DATASET EXCERPTS:
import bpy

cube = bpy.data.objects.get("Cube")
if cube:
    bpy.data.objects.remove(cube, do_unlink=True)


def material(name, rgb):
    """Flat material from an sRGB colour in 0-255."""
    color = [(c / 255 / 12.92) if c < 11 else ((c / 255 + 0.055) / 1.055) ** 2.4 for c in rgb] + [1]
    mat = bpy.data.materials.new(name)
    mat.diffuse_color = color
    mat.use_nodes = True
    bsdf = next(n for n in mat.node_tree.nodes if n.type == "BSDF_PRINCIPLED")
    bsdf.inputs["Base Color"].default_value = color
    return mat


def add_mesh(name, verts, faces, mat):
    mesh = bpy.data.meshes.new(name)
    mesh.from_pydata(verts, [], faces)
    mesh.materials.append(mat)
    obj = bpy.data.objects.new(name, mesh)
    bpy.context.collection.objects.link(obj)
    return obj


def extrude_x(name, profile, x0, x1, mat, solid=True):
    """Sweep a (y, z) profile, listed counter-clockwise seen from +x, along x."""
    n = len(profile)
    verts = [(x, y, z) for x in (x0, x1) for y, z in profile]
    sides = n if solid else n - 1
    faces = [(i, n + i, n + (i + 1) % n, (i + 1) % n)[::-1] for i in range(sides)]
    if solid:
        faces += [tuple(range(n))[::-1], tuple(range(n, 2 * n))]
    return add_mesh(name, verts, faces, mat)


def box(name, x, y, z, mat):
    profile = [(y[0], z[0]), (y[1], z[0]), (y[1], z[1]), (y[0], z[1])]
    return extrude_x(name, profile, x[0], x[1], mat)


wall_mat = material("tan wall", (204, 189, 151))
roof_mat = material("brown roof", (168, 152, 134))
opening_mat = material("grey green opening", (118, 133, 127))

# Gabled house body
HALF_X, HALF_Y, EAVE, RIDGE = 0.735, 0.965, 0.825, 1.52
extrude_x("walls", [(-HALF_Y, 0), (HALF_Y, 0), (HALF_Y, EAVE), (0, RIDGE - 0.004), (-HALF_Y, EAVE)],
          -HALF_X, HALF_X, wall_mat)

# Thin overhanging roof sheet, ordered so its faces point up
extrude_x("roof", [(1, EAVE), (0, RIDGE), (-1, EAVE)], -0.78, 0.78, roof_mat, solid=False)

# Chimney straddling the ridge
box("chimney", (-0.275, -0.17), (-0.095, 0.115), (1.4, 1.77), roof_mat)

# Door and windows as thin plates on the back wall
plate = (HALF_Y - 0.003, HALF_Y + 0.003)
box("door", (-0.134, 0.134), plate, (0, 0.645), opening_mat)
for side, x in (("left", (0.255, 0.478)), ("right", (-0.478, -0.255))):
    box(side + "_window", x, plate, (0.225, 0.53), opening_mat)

DESCRIPTION OF THE TASK: Repeat each of the records exactly as written.

EXPECTED ANSWER:
import bpy

cube = bpy.data.objects.get("Cube")
if cube:
    bpy.data.objects.remove(cube, do_unlink=True)


def material(name, rgb):
    """Flat material from an sRGB colour in 0-255."""
    color = [(c / 255 / 12.92) if c < 11 else ((c / 255 + 0.055) / 1.055) ** 2.4 for c in rgb] + [1]
    mat = bpy.data.materials.new(name)
    mat.diffuse_color = color
    mat.use_nodes = True
    bsdf = next(n for n in mat.node_tree.nodes if n.type == "BSDF_PRINCIPLED")
    bsdf.inputs["Base Color"].default_value = color
    return mat


def add_mesh(name, verts, faces, mat):
    mesh = bpy.data.meshes.new(name)
    mesh.from_pydata(verts, [], faces)
    mesh.materials.append(mat)
    obj = bpy.data.objects.new(name, mesh)
    bpy.context.collection.objects.link(obj)
    return obj


def extrude_x(name, profile, x0, x1, mat, solid=True):
    """Sweep a (y, z) profile, listed counter-clockwise seen from +x, along x."""
    n = len(profile)
    verts = [(x, y, z) for x in (x0, x1) for y, z in profile]
    sides = n if solid else n - 1
    faces = [(i, n + i, n + (i + 1) % n, (i + 1) % n)[::-1] for i in range(sides)]
    if solid:
        faces += [tuple(range(n))[::-1], tuple(range(n, 2 * n))]
    return add_mesh(name, verts, faces, mat)


def box(name, x, y, z, mat):
    profile = [(y[0], z[0]), (y[1], z[0]), (y[1], z[1]), (y[0], z[1])]
    return extrude_x(name, profile, x[0], x[1], mat)


wall_mat = material("tan wall", (204, 189, 151))
roof_mat = material("brown roof", (168, 152, 134))
opening_mat = material("grey green opening", (118, 133, 127))

# Gabled house body
HALF_X, HALF_Y, EAVE, RIDGE = 0.735, 0.965, 0.825, 1.52
extrude_x("walls", [(-HALF_Y, 0), (HALF_Y, 0), (HALF_Y, EAVE), (0, RIDGE - 0.004), (-HALF_Y, EAVE)],
          -HALF_X, HALF_X, wall_mat)

# Thin overhanging roof sheet, ordered so its faces point up
extrude_x("roof", [(1, EAVE), (0, RIDGE), (-1, EAVE)], -0.78, 0.78, roof_mat, solid=False)

# Chimney straddling the ridge
box("chimney", (-0.275, -0.17), (-0.095, 0.115), (1.4, 1.77), roof_mat)

# Door and windows as thin plates on the back wall
plate = (HALF_Y - 0.003, HALF_Y + 0.003)
box("door", (-0.134, 0.134), plate, (0, 0.645), opening_mat)
for side, x in (("left", (0.255, 0.478)), ("right", (-0.478, -0.255))):
    box(side + "_window", x, plate, (0.225, 0.53), opening_mat)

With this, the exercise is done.